→ Source information
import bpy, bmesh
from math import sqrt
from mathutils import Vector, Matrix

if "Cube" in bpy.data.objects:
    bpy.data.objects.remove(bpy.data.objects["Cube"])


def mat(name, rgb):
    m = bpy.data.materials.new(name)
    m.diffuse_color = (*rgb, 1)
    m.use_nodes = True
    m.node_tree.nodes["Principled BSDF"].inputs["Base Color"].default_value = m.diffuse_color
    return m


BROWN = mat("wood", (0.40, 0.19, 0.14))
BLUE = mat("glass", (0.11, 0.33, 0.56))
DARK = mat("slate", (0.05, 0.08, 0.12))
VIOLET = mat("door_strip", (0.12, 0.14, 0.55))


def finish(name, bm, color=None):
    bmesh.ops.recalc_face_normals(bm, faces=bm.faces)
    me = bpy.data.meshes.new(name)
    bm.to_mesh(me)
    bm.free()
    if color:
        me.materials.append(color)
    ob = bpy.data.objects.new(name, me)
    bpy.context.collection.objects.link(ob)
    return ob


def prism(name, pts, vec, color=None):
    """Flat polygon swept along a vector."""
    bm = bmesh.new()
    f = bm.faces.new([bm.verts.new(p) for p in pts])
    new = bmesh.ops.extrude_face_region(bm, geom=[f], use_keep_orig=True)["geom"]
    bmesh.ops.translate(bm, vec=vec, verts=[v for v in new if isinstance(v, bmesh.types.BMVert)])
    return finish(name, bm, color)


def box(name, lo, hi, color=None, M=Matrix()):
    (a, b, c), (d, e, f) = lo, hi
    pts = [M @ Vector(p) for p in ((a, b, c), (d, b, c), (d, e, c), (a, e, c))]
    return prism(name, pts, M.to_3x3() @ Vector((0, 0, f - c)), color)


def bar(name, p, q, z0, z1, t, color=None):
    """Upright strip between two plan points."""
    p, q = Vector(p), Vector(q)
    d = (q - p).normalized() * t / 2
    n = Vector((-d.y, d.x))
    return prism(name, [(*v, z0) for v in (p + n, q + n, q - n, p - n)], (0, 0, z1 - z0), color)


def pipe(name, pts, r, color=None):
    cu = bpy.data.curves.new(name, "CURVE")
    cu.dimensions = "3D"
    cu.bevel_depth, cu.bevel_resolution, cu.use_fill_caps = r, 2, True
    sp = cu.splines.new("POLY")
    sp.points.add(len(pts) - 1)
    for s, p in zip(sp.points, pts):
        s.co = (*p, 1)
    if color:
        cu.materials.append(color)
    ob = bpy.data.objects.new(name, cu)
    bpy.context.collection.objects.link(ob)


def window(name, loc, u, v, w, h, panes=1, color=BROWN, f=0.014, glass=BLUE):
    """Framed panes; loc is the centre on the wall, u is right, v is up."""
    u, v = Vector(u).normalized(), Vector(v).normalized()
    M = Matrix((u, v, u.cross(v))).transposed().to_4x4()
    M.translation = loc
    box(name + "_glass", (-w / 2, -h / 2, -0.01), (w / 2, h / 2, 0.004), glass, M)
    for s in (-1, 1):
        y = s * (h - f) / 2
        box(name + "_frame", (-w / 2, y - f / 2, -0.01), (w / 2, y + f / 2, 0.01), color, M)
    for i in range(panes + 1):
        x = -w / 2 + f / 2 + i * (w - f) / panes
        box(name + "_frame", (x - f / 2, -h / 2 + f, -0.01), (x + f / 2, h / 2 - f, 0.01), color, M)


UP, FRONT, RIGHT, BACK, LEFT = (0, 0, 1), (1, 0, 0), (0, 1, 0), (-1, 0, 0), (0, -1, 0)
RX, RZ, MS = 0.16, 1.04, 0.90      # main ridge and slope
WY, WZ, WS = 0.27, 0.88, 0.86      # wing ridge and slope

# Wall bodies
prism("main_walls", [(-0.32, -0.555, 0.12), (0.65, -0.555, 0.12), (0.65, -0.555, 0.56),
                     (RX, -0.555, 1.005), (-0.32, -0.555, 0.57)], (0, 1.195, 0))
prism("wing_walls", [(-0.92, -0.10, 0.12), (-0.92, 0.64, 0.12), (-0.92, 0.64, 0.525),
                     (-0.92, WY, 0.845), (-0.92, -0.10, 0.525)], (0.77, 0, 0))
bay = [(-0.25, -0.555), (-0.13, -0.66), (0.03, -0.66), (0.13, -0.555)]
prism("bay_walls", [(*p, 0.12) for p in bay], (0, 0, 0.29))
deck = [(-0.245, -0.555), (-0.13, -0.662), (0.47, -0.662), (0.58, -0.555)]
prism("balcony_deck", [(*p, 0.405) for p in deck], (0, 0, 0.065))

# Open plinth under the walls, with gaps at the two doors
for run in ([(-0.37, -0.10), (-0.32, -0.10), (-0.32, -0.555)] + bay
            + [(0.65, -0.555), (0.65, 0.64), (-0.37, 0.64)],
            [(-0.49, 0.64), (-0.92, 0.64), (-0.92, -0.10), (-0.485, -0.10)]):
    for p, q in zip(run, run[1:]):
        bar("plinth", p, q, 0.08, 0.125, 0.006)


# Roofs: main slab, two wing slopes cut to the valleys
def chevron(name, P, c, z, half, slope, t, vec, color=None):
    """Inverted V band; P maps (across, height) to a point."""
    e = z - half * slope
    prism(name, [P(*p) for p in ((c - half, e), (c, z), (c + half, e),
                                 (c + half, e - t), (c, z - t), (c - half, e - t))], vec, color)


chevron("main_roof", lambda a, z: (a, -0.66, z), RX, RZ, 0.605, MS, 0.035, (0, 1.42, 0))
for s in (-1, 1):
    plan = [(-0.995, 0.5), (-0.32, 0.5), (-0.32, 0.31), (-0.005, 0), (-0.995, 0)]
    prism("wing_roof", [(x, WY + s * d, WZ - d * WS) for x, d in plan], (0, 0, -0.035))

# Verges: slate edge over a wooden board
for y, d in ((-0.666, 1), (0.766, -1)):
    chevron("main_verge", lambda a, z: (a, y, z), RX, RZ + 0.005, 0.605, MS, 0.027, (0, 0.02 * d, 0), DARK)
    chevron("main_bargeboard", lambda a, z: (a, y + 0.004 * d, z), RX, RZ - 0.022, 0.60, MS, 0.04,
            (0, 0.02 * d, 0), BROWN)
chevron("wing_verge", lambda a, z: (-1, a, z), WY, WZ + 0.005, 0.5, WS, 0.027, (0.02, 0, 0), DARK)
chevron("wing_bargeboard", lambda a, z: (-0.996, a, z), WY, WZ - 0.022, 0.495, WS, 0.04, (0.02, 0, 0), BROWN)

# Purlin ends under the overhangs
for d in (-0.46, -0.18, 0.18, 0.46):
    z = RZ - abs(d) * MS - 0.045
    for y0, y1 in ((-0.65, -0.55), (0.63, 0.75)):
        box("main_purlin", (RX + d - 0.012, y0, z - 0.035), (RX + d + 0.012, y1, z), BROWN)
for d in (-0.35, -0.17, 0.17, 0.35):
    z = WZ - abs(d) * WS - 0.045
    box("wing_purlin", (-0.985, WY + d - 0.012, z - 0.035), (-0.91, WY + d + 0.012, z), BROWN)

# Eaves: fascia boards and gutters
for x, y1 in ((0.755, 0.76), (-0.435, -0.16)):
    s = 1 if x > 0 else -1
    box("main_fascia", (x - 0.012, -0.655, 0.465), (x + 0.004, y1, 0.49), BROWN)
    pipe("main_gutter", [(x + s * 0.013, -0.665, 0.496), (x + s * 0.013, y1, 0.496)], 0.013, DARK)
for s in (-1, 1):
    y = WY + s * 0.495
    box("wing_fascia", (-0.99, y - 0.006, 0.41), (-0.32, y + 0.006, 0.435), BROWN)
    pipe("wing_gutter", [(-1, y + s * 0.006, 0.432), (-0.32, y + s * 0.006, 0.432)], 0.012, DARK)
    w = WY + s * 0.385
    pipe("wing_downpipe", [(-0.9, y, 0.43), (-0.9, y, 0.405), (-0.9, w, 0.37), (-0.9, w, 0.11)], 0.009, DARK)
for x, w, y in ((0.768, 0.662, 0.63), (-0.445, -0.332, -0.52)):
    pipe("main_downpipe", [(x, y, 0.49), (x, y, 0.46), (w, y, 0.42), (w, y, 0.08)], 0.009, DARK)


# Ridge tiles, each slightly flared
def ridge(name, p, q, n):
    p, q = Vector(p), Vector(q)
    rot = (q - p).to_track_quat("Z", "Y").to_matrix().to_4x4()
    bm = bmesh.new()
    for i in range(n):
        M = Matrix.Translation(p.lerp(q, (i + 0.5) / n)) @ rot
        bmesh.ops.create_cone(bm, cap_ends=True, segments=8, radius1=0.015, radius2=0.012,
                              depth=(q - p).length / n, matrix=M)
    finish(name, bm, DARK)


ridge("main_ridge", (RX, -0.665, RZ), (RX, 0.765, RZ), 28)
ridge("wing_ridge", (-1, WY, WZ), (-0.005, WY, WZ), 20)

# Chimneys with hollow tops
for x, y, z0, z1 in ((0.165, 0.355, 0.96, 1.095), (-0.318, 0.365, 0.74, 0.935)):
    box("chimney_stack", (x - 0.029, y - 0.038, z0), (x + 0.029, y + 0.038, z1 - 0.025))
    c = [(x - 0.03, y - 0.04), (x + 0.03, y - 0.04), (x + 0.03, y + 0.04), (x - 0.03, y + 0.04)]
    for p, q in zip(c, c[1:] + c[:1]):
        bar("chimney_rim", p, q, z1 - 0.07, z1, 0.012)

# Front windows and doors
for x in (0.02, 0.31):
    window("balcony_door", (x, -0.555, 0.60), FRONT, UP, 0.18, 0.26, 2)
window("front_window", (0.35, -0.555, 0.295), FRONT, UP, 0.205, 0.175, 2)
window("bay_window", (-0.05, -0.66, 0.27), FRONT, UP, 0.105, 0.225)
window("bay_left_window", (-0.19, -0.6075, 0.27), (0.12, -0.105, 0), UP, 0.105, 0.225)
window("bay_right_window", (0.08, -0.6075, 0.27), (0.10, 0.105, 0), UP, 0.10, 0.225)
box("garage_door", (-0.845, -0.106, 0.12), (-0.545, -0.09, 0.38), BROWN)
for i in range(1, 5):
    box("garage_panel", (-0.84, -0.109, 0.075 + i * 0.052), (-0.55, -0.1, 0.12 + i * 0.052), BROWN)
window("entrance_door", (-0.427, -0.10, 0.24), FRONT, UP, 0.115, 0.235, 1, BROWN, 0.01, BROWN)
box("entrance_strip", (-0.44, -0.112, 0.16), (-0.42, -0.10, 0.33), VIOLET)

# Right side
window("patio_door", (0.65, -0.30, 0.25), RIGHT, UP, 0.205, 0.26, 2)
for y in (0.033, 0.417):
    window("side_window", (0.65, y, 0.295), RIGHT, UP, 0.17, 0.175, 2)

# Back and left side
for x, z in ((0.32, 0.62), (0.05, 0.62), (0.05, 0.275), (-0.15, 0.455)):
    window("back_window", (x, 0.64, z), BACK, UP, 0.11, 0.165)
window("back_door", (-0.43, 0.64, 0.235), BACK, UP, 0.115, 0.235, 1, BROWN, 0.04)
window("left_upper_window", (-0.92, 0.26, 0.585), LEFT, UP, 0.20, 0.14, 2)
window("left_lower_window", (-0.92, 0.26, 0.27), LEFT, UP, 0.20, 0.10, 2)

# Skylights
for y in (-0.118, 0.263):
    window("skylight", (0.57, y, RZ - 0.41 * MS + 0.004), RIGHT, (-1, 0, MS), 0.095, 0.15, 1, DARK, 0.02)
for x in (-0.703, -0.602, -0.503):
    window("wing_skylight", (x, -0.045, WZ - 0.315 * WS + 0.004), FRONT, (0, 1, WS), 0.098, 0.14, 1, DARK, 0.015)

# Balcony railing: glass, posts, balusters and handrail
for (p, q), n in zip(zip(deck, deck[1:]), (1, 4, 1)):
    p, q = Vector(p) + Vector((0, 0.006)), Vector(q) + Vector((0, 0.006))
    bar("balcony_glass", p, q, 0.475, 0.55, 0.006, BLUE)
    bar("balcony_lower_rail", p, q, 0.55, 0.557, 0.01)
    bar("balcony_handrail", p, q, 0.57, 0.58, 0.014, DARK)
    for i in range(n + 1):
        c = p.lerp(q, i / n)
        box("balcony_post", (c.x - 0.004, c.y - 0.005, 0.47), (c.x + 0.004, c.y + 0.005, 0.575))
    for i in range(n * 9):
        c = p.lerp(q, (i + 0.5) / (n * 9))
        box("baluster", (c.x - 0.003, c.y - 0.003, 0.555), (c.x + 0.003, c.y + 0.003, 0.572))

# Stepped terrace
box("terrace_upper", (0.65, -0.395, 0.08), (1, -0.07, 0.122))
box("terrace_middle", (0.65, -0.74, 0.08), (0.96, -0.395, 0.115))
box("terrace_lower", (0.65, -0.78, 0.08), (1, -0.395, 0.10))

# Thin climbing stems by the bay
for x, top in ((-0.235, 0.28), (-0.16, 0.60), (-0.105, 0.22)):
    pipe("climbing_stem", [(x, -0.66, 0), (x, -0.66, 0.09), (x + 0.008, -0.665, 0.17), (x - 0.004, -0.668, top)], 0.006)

→ Problem statement
Go through the material above and state how many lines hold the word "prism". Give only the number.

→ Written answer
9